(What to produce)
Among the entries below, which lines include the string "from"? Show each one.

[Dataset entries]
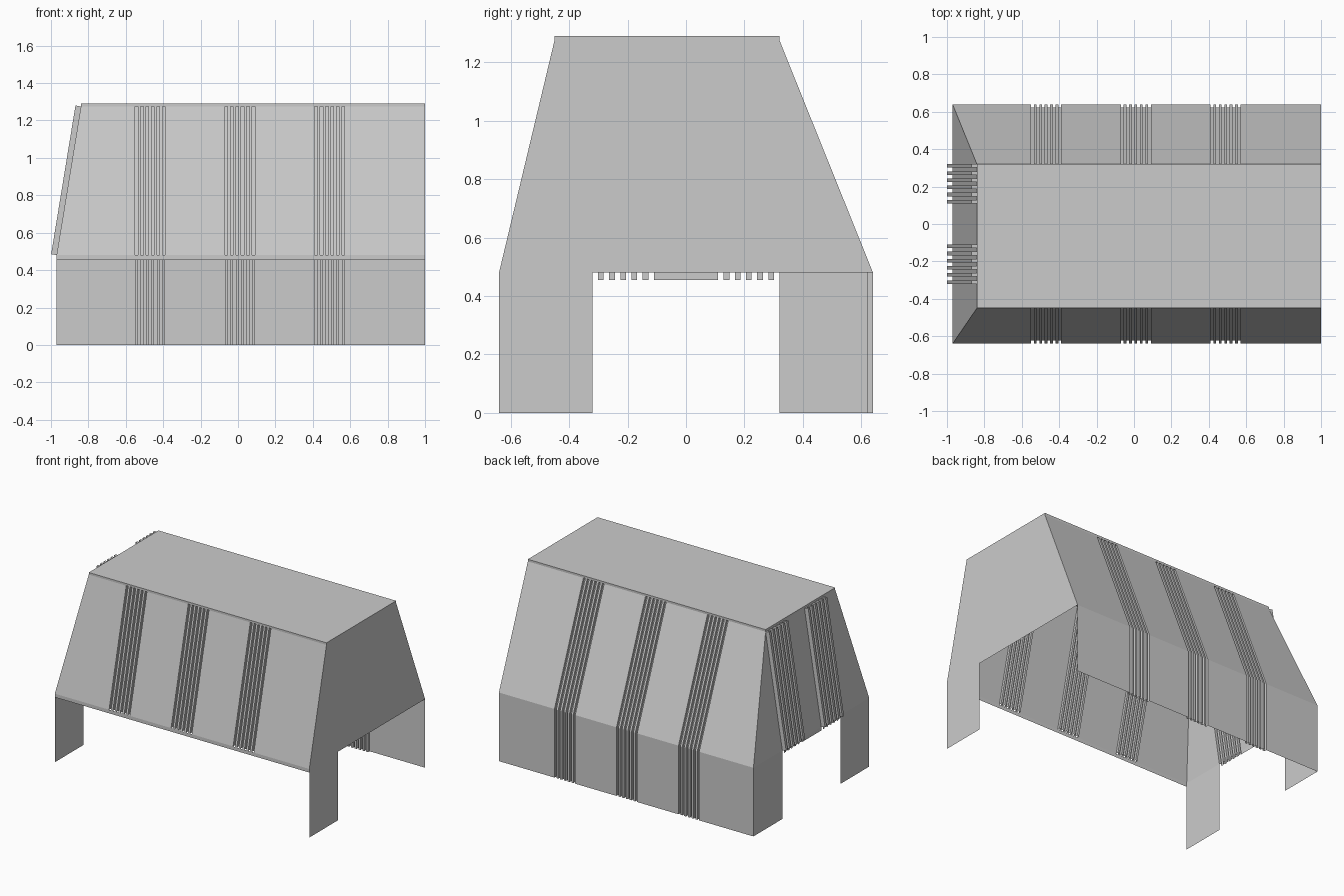
import bpy, bmesh
from mathutils import Vector

cube = bpy.data.objects.get("Cube")
if cube:
    bpy.data.objects.remove(cube, do_unlink=True)

grey = bpy.data.materials.new("light_grey")
grey.use_nodes = True
grey.diffuse_color = (0.6, 0.6, 0.6, 1)
grey.node_tree.nodes["Principled BSDF"].inputs["Base Color"].default_value = (0.6, 0.6, 0.6, 1)

# Main dimensions
LEFT_END, RIGHT_END, ROOF_END = -0.97, 1.0, -0.84
HALF, LEG = 0.64, 0.32
ROOF_FRONT, ROOF_BACK = -0.45, 0.32
LIP, EAVE, BAND, ROOF = 0.455, 0.48, 1.275, 1.29


def make(name, polygons, outward=None):
    """Sheet object from a list of polygons."""
    bm = bmesh.new()
    for poly in polygons:
        bm.faces.new([bm.verts.new(p) for p in poly])
    bmesh.ops.remove_doubles(bm, verts=bm.verts, dist=0.0001)
    if outward:
        bmesh.ops.recalc_face_normals(bm, faces=bm.faces)
        total = sum((f.normal * f.calc_area() for f in bm.faces), Vector())
        if total.dot(Vector(outward)) < 0:
            bmesh.ops.reverse_faces(bm, faces=bm.faces)
    mesh = bpy.data.meshes.new(name)
    bm.to_mesh(mesh)
    bm.free()
    mesh.materials.append(grey)
    obj = bpy.data.objects.new(name, mesh)
    bpy.context.collection.objects.link(obj)
    return obj


def stripes(start, end, groups, width):
    """Split a run into (u0, u1, is_rib) pieces, eleven per ribbed group."""
    pieces, u = [], start
    for g in groups:
        pieces.append((u, g, False))
        for i in range(11):
            step = width / 11
            pieces.append((g + i * step, g + (i + 1) * step, i % 2 == 0))
        u = g + width
    pieces.append((u, end, False))
    return pieces


def corrugated(name, pieces, low, high, shift, outward, top_ends=None, cap=True):
    """Panel between functions low(u) and high(u); ribs are moved by shift."""
    shift, polys = Vector(shift), []
    for i, (a, b, rib) in enumerate(pieces):
        ta, tb = a, b
        if top_ends:
            ta = top_ends[0] if i == 0 else a
            tb = top_ends[1] if i == len(pieces) - 1 else b
        base = [Vector(p) for p in (low(a), low(b), high(tb), high(ta))]
        if (base[2] - base[3]).length < 0.001:
            base.pop()
        if not rib:
            polys.append(base)
            continue
        moved = [p + shift for p in base]
        polys.append(moved)
        for j, k in ((0, 3), (1, 2)):
            polys.append([base[j], base[k], moved[k], moved[j]])
        if cap:
            polys.append([base[2], base[3], moved[3], moved[2]])
    return make(name, polys, outward)


# Front and back panels with recessed grooves
long_run = stripes(LEFT_END, RIGHT_END, (-0.55, -0.07, 0.41), 0.16)
ends = (ROOF_END, RIGHT_END)
for name, side, ridge in (("front_slope", -1, ROOF_FRONT), ("back_slope", 1, ROOF_BACK)):
    corrugated(name, long_run,
               lambda u: (u, side * HALF, EAVE), lambda u: (u, ridge, BAND),
               (0, -side * 0.018, 0), (0, side, 0), ends)
corrugated("back_wall", long_run,
           lambda u: (u, HALF, 0), lambda u: (u, HALF, EAVE),
           (0, -0.018, 0), (0, 1, 0), cap=False)

# Left sloped end with raised ribs
end_run = stripes(-HALF, HALF, (-0.32, 0.11), 0.21)
corrugated("ribbed_end", end_run,
           lambda u: (LEFT_END, u, EAVE), lambda u: (ROOF_END, u, BAND),
           (-0.029, 0, 0.005), (-1, 0, 0), (ROOF_FRONT, ROOF_BACK))

# Narrow lips below the eaves
make("front_lip", [[(LEFT_END, -HALF, LIP), (RIGHT_END, -HALF, LIP),
                    (RIGHT_END, -HALF, EAVE), (LEFT_END, -HALF, EAVE)]], (0, -1, 0))
make("end_lip", [[(LEFT_END, a, LIP), (LEFT_END, b, LIP), (LEFT_END, b, EAVE), (LEFT_END, a, EAVE)]
                 for a, b, rib in end_run if not rib and abs(a + b) < 2 * LEG], (-1, 0, 0))

# Roof with a thin vertical band around its edge
rim = [(ROOF_END, ROOF_FRONT), (RIGHT_END, ROOF_FRONT),
       (RIGHT_END, ROOF_BACK), (ROOF_END, ROOF_BACK)]
roof = [[(x, y, ROOF) for x, y in rim]]
for i in (0, 2, 3):
    (x0, y0), (x1, y1) = rim[i], rim[(i + 1) % 4]
    roof.append([(x0, y0, BAND), (x1, y1, BAND), (x1, y1, ROOF), (x0, y0, ROOF)])
make("roof", roof, (0, 0, 1))

# Flat right end
outline = [(-HALF, EAVE), (HALF, EAVE), (ROOF_BACK, BAND),
           (ROOF_BACK, ROOF), (ROOF_FRONT, ROOF), (ROOF_FRONT, BAND)]
make("flat_end", [[(RIGHT_END, y, z) for y, z in outline]], (1, 0, 0))

# Sheet legs at three corners
for name, x, side in (("front_leg_flat_end", RIGHT_END, -1),
                      ("front_leg_ribbed_end", LEFT_END, -1),
                      ("back_leg_ribbed_end", LEFT_END, 1)):
    make(name, [[(x, side * HALF, 0), (x, side * LEG, 0),
                 (x, side * LEG, EAVE), (x, side * HALF, EAVE)]], (x, 0, 0))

(Written solution)
from mathutils import Vector
    """Sheet object from a list of polygons."""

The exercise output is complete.